◆ **WHAT YOU SHOULD DO**
Please write out exactly the lines of the data below from the line holding "# Solar panels on rails" through the line holding "for j, d in", and leave out the rest.

Document images with source code
- Opening Delimiter -

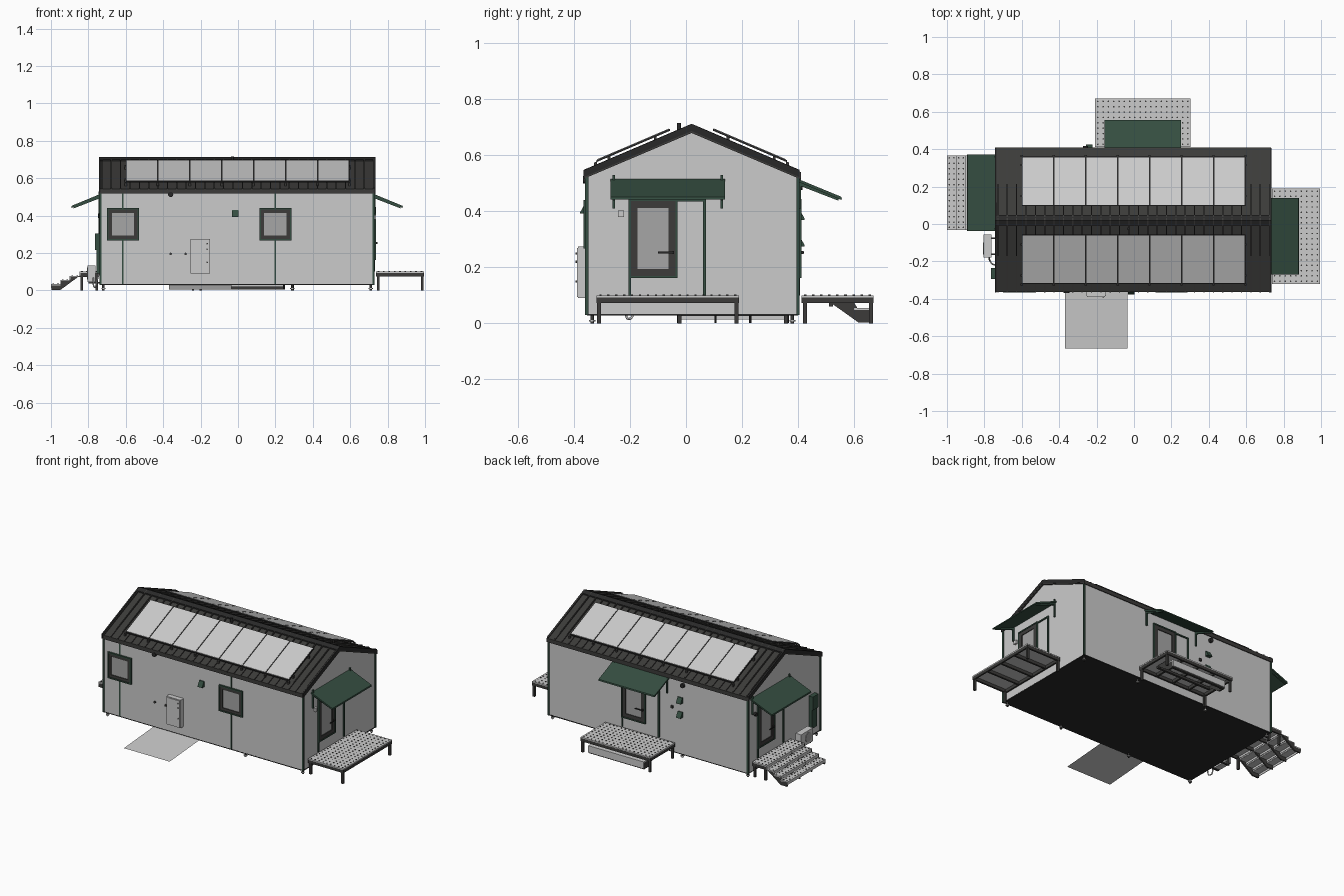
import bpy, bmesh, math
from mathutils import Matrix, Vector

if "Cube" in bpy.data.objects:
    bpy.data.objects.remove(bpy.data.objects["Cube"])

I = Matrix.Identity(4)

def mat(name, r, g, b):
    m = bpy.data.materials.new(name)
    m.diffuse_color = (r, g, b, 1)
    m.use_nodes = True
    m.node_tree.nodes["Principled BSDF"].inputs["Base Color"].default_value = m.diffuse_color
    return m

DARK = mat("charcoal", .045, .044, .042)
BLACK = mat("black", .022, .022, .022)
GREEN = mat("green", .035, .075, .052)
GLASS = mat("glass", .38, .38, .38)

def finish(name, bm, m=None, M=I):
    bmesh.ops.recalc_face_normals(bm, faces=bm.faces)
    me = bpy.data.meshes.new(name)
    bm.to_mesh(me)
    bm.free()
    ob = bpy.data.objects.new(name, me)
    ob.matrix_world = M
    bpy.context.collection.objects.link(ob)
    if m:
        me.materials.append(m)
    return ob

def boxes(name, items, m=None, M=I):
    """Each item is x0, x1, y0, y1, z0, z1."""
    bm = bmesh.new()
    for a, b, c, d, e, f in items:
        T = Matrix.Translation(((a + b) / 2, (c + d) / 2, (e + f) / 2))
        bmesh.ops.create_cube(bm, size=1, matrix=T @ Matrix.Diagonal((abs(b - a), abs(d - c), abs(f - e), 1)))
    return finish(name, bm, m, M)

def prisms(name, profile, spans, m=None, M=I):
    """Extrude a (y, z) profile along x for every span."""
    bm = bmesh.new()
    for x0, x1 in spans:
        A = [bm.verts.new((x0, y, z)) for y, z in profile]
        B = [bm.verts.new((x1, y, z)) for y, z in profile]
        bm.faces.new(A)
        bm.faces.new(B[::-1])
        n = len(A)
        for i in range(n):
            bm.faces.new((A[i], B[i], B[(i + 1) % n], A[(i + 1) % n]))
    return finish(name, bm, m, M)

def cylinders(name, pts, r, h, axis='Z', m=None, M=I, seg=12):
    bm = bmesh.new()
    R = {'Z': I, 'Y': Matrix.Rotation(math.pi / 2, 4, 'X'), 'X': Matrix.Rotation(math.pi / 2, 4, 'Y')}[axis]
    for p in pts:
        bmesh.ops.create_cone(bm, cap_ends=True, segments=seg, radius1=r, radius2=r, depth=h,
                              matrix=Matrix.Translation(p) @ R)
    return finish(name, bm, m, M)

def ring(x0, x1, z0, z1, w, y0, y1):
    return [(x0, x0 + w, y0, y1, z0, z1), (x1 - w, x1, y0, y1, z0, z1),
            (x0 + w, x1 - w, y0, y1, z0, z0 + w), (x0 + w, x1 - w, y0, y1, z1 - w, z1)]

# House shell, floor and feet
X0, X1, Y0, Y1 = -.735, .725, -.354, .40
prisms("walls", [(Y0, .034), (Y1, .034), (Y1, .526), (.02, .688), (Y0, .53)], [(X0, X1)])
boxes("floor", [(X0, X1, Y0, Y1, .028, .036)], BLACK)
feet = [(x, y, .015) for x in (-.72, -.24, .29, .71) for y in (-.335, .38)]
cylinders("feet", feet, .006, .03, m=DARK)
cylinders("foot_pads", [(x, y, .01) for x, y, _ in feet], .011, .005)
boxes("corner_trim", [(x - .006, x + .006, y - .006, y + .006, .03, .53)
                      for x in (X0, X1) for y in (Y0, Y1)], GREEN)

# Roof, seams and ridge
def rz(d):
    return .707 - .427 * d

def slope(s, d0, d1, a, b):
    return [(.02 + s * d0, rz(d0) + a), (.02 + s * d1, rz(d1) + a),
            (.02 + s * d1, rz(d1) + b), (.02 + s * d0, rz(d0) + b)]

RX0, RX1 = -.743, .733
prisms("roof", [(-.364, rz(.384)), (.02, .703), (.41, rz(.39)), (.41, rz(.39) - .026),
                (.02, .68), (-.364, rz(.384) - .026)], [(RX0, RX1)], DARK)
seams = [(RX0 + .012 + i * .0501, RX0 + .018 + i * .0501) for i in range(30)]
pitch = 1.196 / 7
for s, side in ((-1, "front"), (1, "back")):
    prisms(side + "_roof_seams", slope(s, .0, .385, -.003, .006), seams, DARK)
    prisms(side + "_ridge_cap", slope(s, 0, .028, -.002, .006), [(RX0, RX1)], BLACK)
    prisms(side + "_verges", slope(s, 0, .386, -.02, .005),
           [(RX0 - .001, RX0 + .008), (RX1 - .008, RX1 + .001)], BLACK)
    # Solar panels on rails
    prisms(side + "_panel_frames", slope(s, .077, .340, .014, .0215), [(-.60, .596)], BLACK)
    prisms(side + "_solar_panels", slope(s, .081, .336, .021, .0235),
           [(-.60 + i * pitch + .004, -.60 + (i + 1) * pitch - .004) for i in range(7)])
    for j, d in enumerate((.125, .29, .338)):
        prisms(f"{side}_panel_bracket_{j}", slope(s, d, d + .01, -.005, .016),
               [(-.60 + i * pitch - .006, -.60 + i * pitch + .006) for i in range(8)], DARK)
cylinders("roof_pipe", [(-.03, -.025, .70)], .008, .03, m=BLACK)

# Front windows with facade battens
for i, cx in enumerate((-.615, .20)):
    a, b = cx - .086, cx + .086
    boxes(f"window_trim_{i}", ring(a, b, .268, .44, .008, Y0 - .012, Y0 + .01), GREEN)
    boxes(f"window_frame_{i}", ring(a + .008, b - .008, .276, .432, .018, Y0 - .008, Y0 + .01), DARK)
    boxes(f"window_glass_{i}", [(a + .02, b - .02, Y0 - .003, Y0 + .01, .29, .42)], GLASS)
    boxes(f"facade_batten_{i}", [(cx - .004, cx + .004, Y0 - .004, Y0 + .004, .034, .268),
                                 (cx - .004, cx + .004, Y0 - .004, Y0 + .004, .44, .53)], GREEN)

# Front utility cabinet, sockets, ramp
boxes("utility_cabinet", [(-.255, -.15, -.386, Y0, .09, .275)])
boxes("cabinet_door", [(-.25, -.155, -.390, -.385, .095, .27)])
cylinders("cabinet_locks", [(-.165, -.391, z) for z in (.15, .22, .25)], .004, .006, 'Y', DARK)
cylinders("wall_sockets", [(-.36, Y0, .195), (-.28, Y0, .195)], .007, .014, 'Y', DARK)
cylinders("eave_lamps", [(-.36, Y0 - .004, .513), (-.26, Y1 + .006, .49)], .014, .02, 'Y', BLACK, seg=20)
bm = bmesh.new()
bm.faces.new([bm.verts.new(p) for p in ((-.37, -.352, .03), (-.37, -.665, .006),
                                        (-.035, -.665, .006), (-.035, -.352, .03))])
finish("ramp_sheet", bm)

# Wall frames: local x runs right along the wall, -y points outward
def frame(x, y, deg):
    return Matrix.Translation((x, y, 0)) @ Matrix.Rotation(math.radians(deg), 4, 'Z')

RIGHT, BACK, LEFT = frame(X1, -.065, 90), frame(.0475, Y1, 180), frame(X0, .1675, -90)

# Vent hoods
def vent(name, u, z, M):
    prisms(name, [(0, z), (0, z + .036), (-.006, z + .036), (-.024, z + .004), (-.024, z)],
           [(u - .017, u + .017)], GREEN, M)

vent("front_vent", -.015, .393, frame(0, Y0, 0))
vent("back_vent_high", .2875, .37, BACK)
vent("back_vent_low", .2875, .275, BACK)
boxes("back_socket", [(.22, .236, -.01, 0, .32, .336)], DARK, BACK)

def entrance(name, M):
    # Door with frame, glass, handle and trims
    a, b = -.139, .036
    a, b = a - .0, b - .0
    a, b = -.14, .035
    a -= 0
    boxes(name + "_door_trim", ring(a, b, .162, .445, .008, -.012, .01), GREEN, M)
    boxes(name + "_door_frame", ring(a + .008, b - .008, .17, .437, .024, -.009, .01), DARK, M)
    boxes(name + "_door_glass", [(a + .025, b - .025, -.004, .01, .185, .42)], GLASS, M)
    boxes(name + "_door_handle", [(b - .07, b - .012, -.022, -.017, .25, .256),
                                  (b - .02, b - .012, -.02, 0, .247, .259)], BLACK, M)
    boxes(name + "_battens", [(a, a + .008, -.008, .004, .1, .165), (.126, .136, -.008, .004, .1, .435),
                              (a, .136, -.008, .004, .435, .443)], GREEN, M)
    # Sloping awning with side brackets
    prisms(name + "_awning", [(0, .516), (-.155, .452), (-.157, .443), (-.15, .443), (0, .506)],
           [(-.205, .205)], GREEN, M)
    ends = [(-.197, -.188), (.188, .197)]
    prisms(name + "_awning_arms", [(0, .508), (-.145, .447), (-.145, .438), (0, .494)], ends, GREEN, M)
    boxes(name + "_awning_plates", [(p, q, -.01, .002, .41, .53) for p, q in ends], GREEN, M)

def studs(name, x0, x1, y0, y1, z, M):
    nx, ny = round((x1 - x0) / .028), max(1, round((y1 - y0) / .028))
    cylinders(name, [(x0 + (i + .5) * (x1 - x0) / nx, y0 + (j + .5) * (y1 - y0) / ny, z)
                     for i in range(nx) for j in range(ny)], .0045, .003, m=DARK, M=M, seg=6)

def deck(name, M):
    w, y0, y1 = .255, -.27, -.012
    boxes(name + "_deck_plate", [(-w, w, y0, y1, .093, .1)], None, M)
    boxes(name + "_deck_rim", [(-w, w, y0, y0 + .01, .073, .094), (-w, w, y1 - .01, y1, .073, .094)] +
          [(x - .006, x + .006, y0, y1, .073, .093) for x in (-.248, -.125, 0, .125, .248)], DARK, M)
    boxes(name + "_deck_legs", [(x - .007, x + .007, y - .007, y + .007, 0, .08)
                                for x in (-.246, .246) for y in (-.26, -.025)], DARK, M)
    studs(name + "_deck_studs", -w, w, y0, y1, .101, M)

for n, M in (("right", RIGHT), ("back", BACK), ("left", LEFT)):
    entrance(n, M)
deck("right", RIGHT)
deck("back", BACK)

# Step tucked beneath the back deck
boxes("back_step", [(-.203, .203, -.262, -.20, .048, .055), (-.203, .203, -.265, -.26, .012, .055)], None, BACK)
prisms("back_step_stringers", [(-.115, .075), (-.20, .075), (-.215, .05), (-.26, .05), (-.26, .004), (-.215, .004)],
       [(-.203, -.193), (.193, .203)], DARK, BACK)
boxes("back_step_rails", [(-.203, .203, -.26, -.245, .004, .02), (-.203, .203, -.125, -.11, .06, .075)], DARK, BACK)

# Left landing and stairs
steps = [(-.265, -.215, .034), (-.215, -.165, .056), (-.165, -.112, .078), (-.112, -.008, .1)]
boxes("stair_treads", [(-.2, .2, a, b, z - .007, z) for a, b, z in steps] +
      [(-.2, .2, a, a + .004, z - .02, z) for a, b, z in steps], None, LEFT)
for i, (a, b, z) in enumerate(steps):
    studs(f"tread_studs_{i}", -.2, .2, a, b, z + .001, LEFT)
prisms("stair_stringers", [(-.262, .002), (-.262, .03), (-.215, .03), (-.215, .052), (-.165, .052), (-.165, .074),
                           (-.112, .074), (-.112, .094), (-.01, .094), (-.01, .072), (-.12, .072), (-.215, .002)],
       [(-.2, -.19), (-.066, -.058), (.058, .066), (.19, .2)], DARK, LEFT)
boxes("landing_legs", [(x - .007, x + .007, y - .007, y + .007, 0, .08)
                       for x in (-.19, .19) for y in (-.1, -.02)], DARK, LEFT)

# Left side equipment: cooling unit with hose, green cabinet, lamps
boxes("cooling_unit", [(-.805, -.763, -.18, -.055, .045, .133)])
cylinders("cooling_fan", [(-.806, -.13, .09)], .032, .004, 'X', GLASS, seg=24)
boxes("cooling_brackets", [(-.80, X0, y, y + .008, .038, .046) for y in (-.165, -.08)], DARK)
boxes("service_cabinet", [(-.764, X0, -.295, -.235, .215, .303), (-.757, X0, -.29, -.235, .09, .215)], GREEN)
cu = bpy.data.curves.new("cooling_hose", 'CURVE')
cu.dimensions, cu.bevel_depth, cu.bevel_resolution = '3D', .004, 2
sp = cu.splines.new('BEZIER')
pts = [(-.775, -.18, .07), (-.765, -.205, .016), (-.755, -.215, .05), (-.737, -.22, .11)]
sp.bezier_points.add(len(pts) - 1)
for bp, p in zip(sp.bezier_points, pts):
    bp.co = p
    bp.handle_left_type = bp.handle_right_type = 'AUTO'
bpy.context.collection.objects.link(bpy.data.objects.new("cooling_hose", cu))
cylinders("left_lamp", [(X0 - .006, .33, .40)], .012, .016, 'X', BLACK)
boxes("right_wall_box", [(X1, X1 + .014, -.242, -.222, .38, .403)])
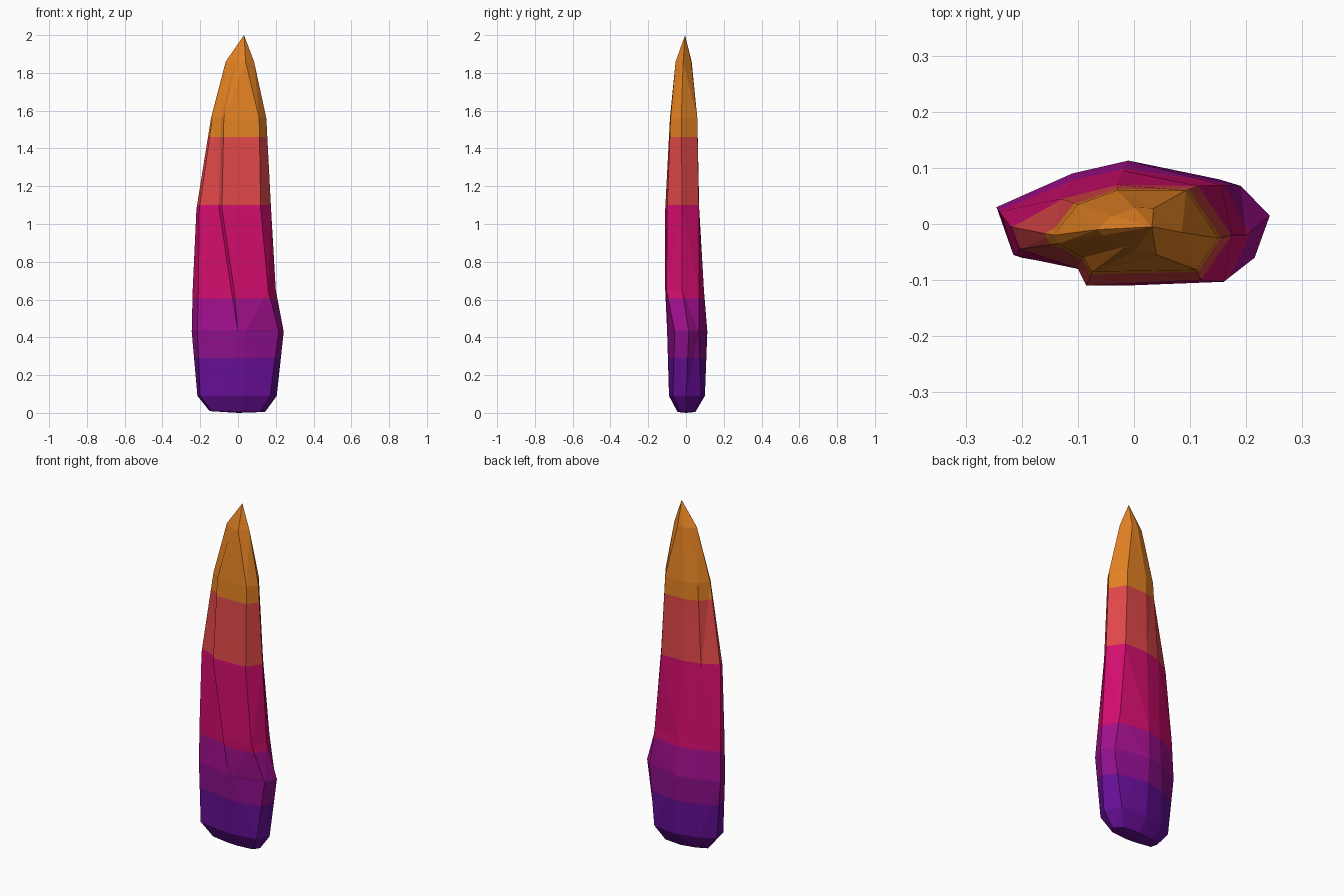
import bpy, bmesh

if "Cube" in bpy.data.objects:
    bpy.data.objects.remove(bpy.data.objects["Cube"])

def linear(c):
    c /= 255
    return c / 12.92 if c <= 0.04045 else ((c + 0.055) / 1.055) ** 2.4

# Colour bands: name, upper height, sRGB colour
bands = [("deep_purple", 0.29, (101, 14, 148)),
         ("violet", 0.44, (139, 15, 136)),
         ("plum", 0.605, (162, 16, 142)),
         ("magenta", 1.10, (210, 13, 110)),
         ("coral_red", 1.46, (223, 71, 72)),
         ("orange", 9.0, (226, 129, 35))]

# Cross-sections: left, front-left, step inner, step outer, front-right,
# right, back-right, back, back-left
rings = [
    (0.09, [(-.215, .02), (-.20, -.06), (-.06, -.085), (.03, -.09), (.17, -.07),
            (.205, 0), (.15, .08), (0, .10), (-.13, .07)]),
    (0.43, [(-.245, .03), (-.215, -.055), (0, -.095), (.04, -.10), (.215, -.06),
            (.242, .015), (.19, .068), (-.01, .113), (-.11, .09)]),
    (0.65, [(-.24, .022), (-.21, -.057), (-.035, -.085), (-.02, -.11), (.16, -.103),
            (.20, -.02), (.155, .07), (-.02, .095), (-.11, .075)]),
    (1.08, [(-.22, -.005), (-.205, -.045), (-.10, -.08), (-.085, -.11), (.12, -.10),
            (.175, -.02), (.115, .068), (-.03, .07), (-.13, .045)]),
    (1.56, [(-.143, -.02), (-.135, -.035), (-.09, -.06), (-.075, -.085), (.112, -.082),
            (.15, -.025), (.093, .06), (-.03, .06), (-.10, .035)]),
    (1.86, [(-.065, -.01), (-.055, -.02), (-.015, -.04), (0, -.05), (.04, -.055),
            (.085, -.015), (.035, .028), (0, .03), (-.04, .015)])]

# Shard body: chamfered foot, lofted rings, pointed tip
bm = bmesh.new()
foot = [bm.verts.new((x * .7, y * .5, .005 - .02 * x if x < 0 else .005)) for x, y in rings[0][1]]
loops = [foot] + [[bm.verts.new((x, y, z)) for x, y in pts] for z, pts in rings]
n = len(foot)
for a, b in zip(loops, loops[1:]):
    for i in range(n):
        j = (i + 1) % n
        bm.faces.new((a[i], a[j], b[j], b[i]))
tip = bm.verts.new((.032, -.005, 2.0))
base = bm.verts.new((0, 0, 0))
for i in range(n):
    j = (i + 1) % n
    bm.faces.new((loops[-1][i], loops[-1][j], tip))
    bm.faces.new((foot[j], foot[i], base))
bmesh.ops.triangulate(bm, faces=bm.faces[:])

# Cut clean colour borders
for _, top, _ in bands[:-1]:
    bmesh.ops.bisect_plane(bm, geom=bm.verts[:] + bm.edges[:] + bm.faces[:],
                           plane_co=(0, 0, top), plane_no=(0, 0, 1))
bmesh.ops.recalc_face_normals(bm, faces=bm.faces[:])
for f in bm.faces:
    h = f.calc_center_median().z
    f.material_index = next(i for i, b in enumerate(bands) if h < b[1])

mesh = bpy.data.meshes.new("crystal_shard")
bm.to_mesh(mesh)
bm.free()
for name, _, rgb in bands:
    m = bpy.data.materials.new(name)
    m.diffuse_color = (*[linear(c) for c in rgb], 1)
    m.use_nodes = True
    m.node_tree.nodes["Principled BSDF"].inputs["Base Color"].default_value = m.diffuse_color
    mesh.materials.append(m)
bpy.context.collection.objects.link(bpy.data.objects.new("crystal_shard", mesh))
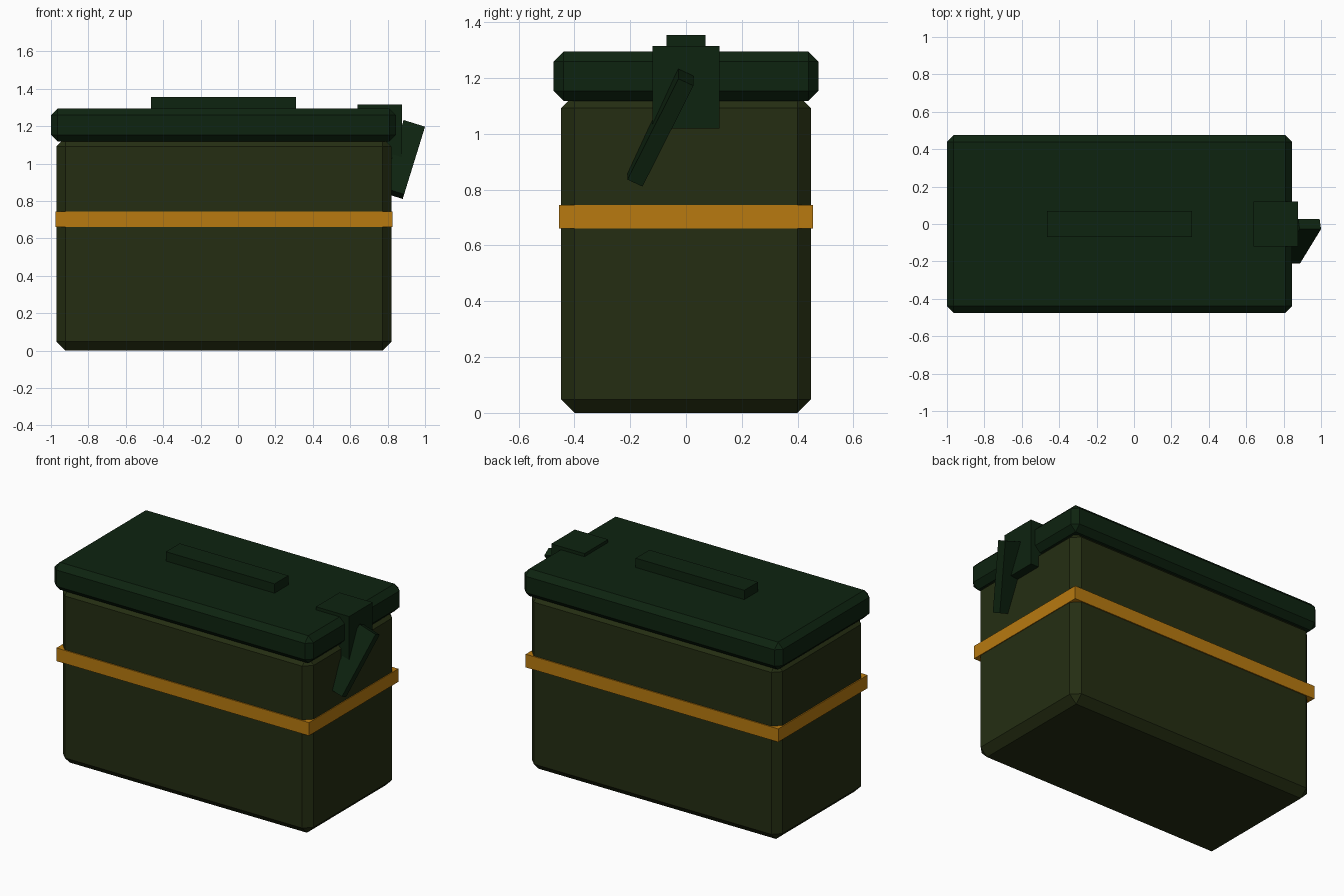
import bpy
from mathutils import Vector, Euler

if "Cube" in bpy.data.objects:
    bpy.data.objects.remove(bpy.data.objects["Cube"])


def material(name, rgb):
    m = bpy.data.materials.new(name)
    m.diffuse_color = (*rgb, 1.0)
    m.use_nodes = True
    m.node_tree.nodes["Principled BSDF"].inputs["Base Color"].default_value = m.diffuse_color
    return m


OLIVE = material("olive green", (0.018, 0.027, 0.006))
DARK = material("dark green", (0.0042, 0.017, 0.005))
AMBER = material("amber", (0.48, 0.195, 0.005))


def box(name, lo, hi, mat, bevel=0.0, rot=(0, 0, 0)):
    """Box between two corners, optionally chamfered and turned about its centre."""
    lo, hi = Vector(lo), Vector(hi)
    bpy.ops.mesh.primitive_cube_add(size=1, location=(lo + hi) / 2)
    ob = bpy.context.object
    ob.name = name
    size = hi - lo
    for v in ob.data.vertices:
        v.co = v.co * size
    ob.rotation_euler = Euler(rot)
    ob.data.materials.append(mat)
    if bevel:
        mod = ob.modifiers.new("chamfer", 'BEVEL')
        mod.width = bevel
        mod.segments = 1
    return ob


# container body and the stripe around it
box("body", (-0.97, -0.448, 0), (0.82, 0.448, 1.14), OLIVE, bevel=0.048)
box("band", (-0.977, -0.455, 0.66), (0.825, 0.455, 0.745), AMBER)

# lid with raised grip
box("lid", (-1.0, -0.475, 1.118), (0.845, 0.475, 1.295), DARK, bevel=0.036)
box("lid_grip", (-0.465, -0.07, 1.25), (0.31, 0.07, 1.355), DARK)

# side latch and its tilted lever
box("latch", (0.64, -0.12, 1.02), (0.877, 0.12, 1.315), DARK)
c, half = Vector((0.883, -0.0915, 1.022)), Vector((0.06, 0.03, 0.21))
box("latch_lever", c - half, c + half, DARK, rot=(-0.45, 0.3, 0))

- Closing Delimiter -

◆ **PROBLEM SOLUTION**
    # Solar panels on rails
    prisms(side + "_panel_frames", slope(s, .077, .340, .014, .0215), [(-.60, .596)], BLACK)
    prisms(side + "_solar_panels", slope(s, .081, .336, .021, .0235),
           [(-.60 + i * pitch + .004, -.60 + (i + 1) * pitch - .004) for i in range(7)])
    for j, d in enumerate((.125, .29, .338)):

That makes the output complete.